═══ MATERIAL PROVIDED ═══

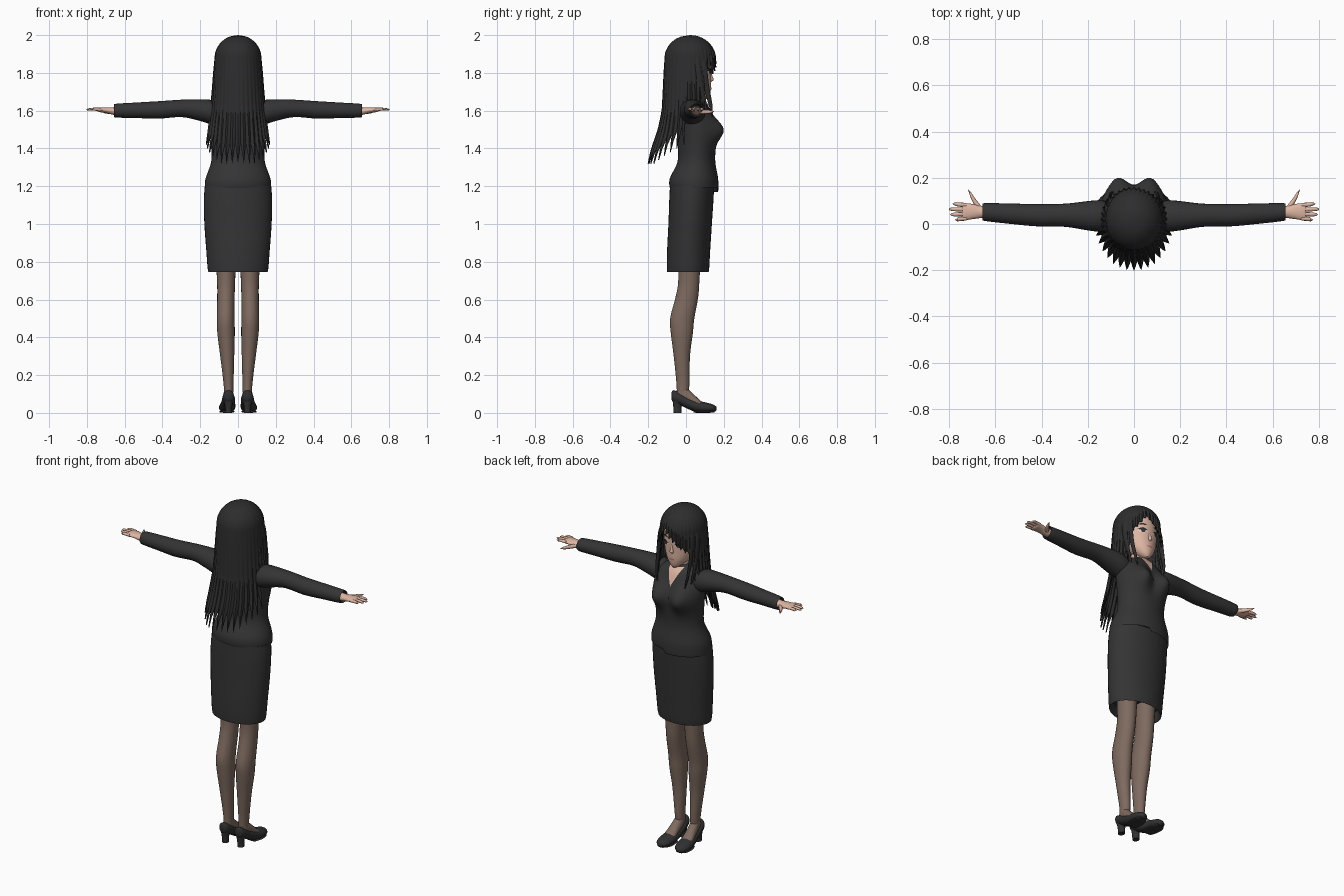
import bpy, bmesh, math
from mathutils import Vector
from mathutils.bvhtree import BVHTree

cube = bpy.data.objects.get("Cube")
if cube:
    bpy.data.objects.remove(cube)


def material(name, r, g, b):
    m = bpy.data.materials.new(name)
    m.use_nodes = True
    m.diffuse_color = (r, g, b, 1)
    m.node_tree.nodes["Principled BSDF"].inputs["Base Color"].default_value = (r, g, b, 1)
    return m


SUIT = material("charcoal suit", .034, .034, .034)
HAIR = material("black hair", .026, .026, .027)
SKIN = material("skin", .72, .46, .36)
HOSE = material("brown stockings", .21, .145, .115)
SHOE = material("black shoe", .03, .03, .032)
WHITE = material("eye white", .75, .72, .7)
IRIS = material("dark iris", .06, .035, .03)
LIPS = material("lips", .5, .2, .17)


def finish(name, bm, mat, mirror=False, angle=50):
    bmesh.ops.recalc_face_normals(bm, faces=bm.faces)
    mesh = bpy.data.meshes.new(name)
    bm.to_mesh(mesh)
    bm.free()
    mesh.materials.append(mat)
    ob = bpy.data.objects.new(name, mesh)
    bpy.context.collection.objects.link(ob)
    if mirror:
        ob.modifiers.new("Mirror", 'MIRROR')
    bpy.ops.object.select_all(action='DESELECT')
    ob.select_set(True)
    bpy.context.view_layer.objects.active = ob
    bpy.ops.object.shade_smooth_by_angle(angle=math.radians(angle))
    return ob


def spline(keys, steps):
    """Smooth interpolation through tuples."""
    k = [Vector(t) for t in keys]
    out = []
    for i in range(len(k) - 1):
        a, b, c, d = k[max(i - 1, 0)], k[i], k[i + 1], k[min(i + 2, len(k) - 1)]
        for s in range(steps):
            t = s / steps
            out.append(b + (c - a) * (t / 2) + (a - b * 2.5 + c * 2 - d * .5) * t * t
                       + (b * 1.5 - a * .5 - c * 1.5 + d * .5) * t ** 3)
    return out + [k[-1]]


def loft(name, mat, axis, rings, sides=24, steps=4, mirror=False, tweak=None):
    """Elliptical rings (position, centre1, centre2, radius1, radius2) along an axis."""
    others = [i for i in range(3) if i != axis]
    bm = bmesh.new()
    loops = []
    for pos, c1, c2, r1, r2 in spline(rings, steps):
        loop = []
        for j in range(sides):
            a = math.tau * j / sides
            p = Vector()
            p[axis] = pos
            p[others[0]] = c1 + max(r1, .001) * math.cos(a)
            p[others[1]] = c2 + max(r2, .001) * math.sin(a)
            if tweak:
                tweak(p)
            loop.append(bm.verts.new(p))
        loops.append(loop)
    for p, q in zip(loops, loops[1:]):
        for j in range(sides):
            k = (j + 1) % sides
            bm.faces.new((p[j], p[k], q[k], q[j]))
    bm.faces.new(loops[0])
    bm.faces.new(loops[-1])
    return finish(name, bm, mat, mirror)


# Jacket body with bust and an overlapping front hem
def shape_torso(p):
    if p.y > .06:
        p.y += .055 * math.exp(-((abs(p.x) - .075) / .055) ** 2 - ((p.z - 1.5) / .07) ** 2)
    if p.z < 1.21 and p.x < .02 and p.y > .05:
        p.z -= .02


torso = loft("jacket", SUIT, 2, [
    (1.23, 0, .04, .165, .115), (1.19, 0, .042, .175, .127), (1.24, 0, .042, .172, .128),
    (1.33, 0, .055, .142, .1), (1.42, 0, .057, .143, .1), (1.5, 0, .057, .15, .1),
    (1.58, 0, .045, .152, .09), (1.63, 0, .04, .125, .075), (1.655, 0, .038, .075, .058),
    (1.67, 0, .038, .046, .045)], sides=64, steps=5, tweak=shape_torso)
loft("skirt", SUIT, 2, [
    (.8, 0, .01, .14, .095), (.745, 0, .01, .157, .11), (.86, 0, .014, .168, .114),
    (1, 0, .022, .178, .115), (1.12, 0, .028, .181, .117), (1.2, 0, .032, .176, .117)], sides=40)

# Sleeves and hands
loft("sleeves", SUIT, 0, [
    (.1, .035, 1.58, .06, .06), (.15, .035, 1.594, .068, .064), (.21, .036, 1.604, .062, .056),
    (.3, .038, 1.612, .05, .046), (.42, .038, 1.604, .048, .046), (.54, .045, 1.602, .044, .041),
    (.65, .052, 1.6, .038, .036), (.64, .052, 1.6, .03, .028)], mirror=True)
loft("palms", SKIN, 0, [
    (.62, .052, 1.598, .024, .024), (.66, .052, 1.598, .026, .02), (.7, .054, 1.603, .033, .015),
    (.735, .053, 1.605, .037, .012), (.745, .053, 1.606, .032, .007)], sides=16, mirror=True)
for finger, y0, y1, tip in (("index", .082, .087, .785), ("middle", .063, .064, .802),
                            ("ring", .043, .041, .796), ("little", .024, .018, .775)):
    loft(finger + "_fingers", SKIN, 0, [
        (.725, y0, 1.606, .009, .009), (.76, (y0 + y1) / 2, 1.608, .009, .008),
        (tip - .01, y1, 1.606, .007, .006), (tip, y1, 1.606, .001, .001)],
        sides=8, steps=3, mirror=True)
loft("thumbs", SKIN, 0, [
    (.66, .06, 1.596, .016, .012), (.685, .09, 1.594, .017, .011),
    (.705, .122, 1.594, .014, .009), (.718, .147, 1.595, .002, .002)],
    sides=10, steps=3, mirror=True)

# Legs, feet and shoes
loft("legs", HOSE, 2, [
    (.08, .05, -.02, .024, .03), (.15, .05, -.016, .026, .034), (.3, .057, -.022, .037, .043),
    (.42, .063, -.022, .046, .058), (.5, .065, -.02, .047, .064), (.61, .064, .004, .046, .06),
    (.7, .063, .015, .048, .056), (.86, .065, .018, .055, .062)], mirror=True)
loft("insteps", HOSE, 1, [
    (-.045, .05, .1, .018, .025), (-.01, .05, .095, .026, .045), (.03, .053, .068, .03, .04),
    (.07, .056, .045, .034, .026), (.1, .057, .035, .03, .012)], sides=16, mirror=True)
loft("shoes", SHOE, 1, [
    (-.076, .05, .09, .012, .02), (-.065, .05, .088, .027, .032), (-.03, .05, .073, .034, .032),
    (.01, .052, .052, .037, .031), (.06, .056, .034, .042, .032), (.11, .059, .027, .042, .027),
    (.145, .06, .024, .031, .02), (.162, .061, .022, .008, .009)], mirror=True)
loft("heels", SHOE, 2, [
    (0, .05, -.044, .018, .021), (.03, .05, -.045, .018, .022), (.08, .05, -.045, .028, .028)],
    sides=16, mirror=True)
loft("soles", SHOE, 1, [
    (.04, .055, .007, .032, .006), (.08, .058, .006, .041, .006), (.12, .06, .006, .038, .006),
    (.15, .061, .009, .022, .006)], sides=16, mirror=True)

# Neck and head
loft("neck", SKIN, 2, [
    (1.62, 0, .04, .055, .05), (1.665, 0, .04, .043, .043), (1.76, 0, .045, .04, .045)])
head = loft("head", SKIN, 2, [
    (1.663, 0, .1, .012, .016), (1.68, 0, .088, .036, .038), (1.715, 0, .065, .066, .067),
    (1.76, 0, .05, .086, .083), (1.82, 0, .045, .095, .089), (1.89, 0, .04, .093, .092),
    (1.94, 0, .04, .065, .066), (1.96, 0, .04, .02, .02)], sides=40)
loft("nose", SKIN, 2, [
    (1.752, 0, .128, .006, .004), (1.763, 0, .132, .011, .014), (1.78, 0, .131, .008, .01),
    (1.81, 0, .128, .005, .005)], sides=12)


# Thin plates laid onto a surface facing the back of the frame
def patch(name, target, mat, cx, cz, w, h, width, lift, mirror=True, bend=0):
    me = target.data
    tree = BVHTree.FromPolygons([v.co for v in me.vertices], [p.vertices for p in me.polygons])
    bm = bmesh.new()
    grid = []
    for i in range(13):
        t = i / 6 - 1
        row = []
        for j in range(13):
            s = j / 6 - 1
            x = cx + w * s * max(width(t), .02)
            z = cz + h * t + bend * s * s
            hit = tree.ray_cast(Vector((x, 1, z)), Vector((0, -1, 0)))[0]
            row.append(bm.verts.new((x, (hit.y if hit else .08) + lift, z)))
        grid.append(row)
    for p, q in zip(grid, grid[1:]):
        for j in range(12):
            bm.faces.new((p[j], q[j], q[j + 1], p[j + 1]))
    return finish(name, bm, mat, mirror)


def oval(t):
    return math.sqrt(max(0, 1 - t * t))


patch("eye_whites", head, WHITE, .043, 1.807, .021, .014, oval, .002)
patch("irises", head, IRIS, .042, 1.807, .011, .014, oval, .004)
patch("lashes", head, HAIR, .044, 1.82, .024, .004, oval, .005, bend=-.008)
patch("eyebrows", head, HAIR, .044, 1.848, .024, .003, oval, .003, bend=-.005)
patch("mouth", head, LIPS, 0, 1.718, .019, .005, oval, .002, mirror=False)
patch("neckline", torso, SKIN, 0, 1.612, .045, .05, lambda t: (t + 1) / 2, .004, mirror=False)


# Long hair: one shell whose lower edge follows fringe, side locks and back tips
def hair_radius(z):
    keys = [(1.28, .176, .225), (1.4, .17, .2), (1.5, .158, .167), (1.6, .144, .147),
            (1.7, .136, .143), (1.8, .13, .139), (1.88, .123, .134)]
    if z >= 1.88:
        k = math.sqrt(max(0, 1 - ((z - 1.88) / .12) ** 2))
        return .123 * k, .134 * k
    for (z0, a0, b0), (z1, a1, b1) in zip(keys, keys[1:]):
        if z <= z1:
            t = (z - z0) / (z1 - z0)
            return a0 + (a1 - a0) * t, b0 + (b1 - b0) * t


def hair_bottom(deg, wave):
    side = abs(deg)
    if side < 56:
        return 1.9 - .13 * min(1, abs(deg - 18) / (45 if deg > 18 else 72)) - .02 * wave
    if side < 74:
        return 1.68 - .07 * wave
    if side < 100:
        return 1.66 - .03 * wave
    return 1.53 - .1 * min(1, (side - 100) / 50) - .11 * wave


bm = bmesh.new()
columns = []
for i in range(144):
    deg = i * 2.5 - 180
    a = math.radians(deg)
    wave = abs((deg / 10) % 1 - .5) * 2
    zb = hair_bottom(deg, wave)
    column = []
    for r in range(33):
        t = r / 32
        z = 2 - (2 - zb) * (t * t * .6 + t * .4 if t < 1 else 1)
        rx, ry = hair_radius(z)
        k = 1 + .07 * (wave - .5) * t * t
        column.append(bm.verts.new((rx * k * math.sin(a), .021 + ry * k * math.cos(a), z)))
    columns.append(column)
for i, p in enumerate(columns):
    q = columns[(i + 1) % len(columns)]
    for r in range(32):
        bm.faces.new((p[r], p[r + 1], q[r + 1], q[r]))
bmesh.ops.remove_doubles(bm, verts=bm.verts, dist=.0005)
hair = finish("long_hair", bm, HAIR)
solid = hair.modifiers.new("Thickness", 'SOLIDIFY')
solid.thickness = .007

# Loose locks framing the face
for name, x, y, end in (("front_locks", .1, .1, .13), ("side_locks", .115, .07, .1)):
    loft(name, HAIR, 2, [
        (1.56, x - .012, end + .01, .001, .001), (1.63, x, end, .006, .01),
        (1.74, x + .006, y + .005, .008, .016), (1.84, x + .002, y - .01, .01, .02),
        (1.9, x - .01, y - .02, .008, .016)], sides=8, mirror=True)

═══

ABOUT THIS TASK: The answer must be every line from the records above that contains the word "return", copied in full.

RESPONSE BOX:
    return m
    return ob
    return out + [k[-1]]
    return finish(name, bm, mat, mirror)
    return finish(name, bm, mat, mirror)
    return math.sqrt(max(0, 1 - t * t))
        return .123 * k, .134 * k
            return a0 + (a1 - a0) * t, b0 + (b1 - b0) * t
        return 1.9 - .13 * min(1, abs(deg - 18) / (45 if deg > 18 else 72)) - .02 * wave
        return 1.68 - .07 * wave
        return 1.66 - .03 * wave
    return 1.53 - .1 * min(1, (side - 100) / 50) - .11 * wave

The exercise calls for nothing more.